Stuck in Love 81 Cast: Greg Kinnear, Jennifer Connelly, Lily Collins, Nat Wolff, Logan Lerman, Liana Liberato, Kristen Bell, Patrick Schwarzenegger, Spencer Breslin Director: Josh Boone Running time: 97 minutes Rating: R, for language, teen drug and alcohol use, and some sexual content
Writer-director Josh Boone’s debut film Stuck in Love has so many touching and clever moments that when he occasionally loses his footing, his transgressions seem more disappointing than they really should be. Then again, Boone can make a movie about writers that doesn’t feel stiff or verbose (Writers was the original title of the film).
Assembling a solid cast doesn’t hurt. Greg Kinnear stars as Bill Borgens, an acclaimed and apparently financially successful novelist. While his output has been good, it’s also infrequent. He’s so busy obsessing over his ex-wife Erica (Jennifer Connelly) that he can’t take on another book. He’s taken to standing outside her window, hoping to spot discord in her current relationship.
Bill’s college-age daughter, Samantha (Lily Collins), and high school-aged son, Rusty (Nat Wolff), appear to have their dad’s literary gifts and his romantic hang-ups. Samantha’s first novel has been picked up by Scribner’s, but she proudly refuses to deal with an amiable classmate named Lou (Logan Lerman), who not only likes her but has her best interests at heart.
Rusty’s poems and stories have attracted the notice of a gorgeous young woman named Kate (Liana Liberato). Unlike his sister, Rusty leaps at the chance to be with a young lady every man in his class would like to be involved with. Unfortunately, Kate has some issues that Rusty’s love can do little to mitigate.
Because Boone is obviously a literary junkie, it’s a given that his dialogue will be sharp and funny. Nonetheless, he also has a decent eye for visual storytelling. Watching Bill stand outside Erica’s window waiting for her to come back the way that little kids await the arrival of Santa Claus is creepy and poignant. Kinnear’s tortured face makes Bill’s quixotic pursuit seem somewhat less silly.

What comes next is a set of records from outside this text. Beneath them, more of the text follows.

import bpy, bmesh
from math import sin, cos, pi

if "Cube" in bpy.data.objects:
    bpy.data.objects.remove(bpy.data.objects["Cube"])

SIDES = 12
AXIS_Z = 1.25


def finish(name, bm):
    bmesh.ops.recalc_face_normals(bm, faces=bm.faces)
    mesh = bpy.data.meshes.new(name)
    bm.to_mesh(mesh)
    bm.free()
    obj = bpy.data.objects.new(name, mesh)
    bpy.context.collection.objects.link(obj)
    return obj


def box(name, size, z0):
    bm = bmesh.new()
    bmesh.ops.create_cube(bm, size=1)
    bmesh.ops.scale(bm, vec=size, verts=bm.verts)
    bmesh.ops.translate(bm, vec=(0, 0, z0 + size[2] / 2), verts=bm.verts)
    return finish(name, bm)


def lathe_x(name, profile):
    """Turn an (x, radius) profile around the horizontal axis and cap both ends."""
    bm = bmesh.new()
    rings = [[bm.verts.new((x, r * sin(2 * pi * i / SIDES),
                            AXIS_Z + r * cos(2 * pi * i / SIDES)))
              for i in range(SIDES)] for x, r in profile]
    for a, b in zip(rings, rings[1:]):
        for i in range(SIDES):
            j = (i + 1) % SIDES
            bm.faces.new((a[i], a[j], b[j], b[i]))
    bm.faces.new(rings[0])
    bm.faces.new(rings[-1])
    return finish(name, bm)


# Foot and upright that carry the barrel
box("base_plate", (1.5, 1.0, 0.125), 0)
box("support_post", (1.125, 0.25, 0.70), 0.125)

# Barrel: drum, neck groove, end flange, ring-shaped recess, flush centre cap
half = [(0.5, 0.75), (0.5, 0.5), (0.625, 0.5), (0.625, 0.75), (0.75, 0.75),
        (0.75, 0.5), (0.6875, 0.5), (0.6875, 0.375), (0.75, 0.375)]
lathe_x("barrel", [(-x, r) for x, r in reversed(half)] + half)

The rest of the casting is solid as well. In addition to the effortless way Connelly portrays her ambivalence about Bill’s obsession, she’s an ideal choice because she really looks as if she could be Collins’ real-life mother.The real find in this film is Liberato, who demonstrates a fairly astonishing range for a 17-year-old.
In interviews, Boone has indicated that much of his original script wasn’t filmed in order to make a tight shooting schedule.
He could have cut a little more.
There’s a strange subplot involving Bill’s fitness-minded neighbor Tricia (Kristen Bell). Despite the fact that she’s married and would probably disdain Bill’s fondness for cigarettes, she has regularly scheduled trysts with him in the hope of helping him lose his obsession with Erica. Tricia’s actions don’t make a lot of sense and despite a valiant effort from Bell, she’s more annoying than amusing.
Then again, love has a way of making even the brightest look stupid. The Borgens family is still easy to relate to because their romantic stumbles are a little more common than they or we would like to admit.
MovieStyle, Pages 33 on 08/16/2013
Print Headline: Stuck in Love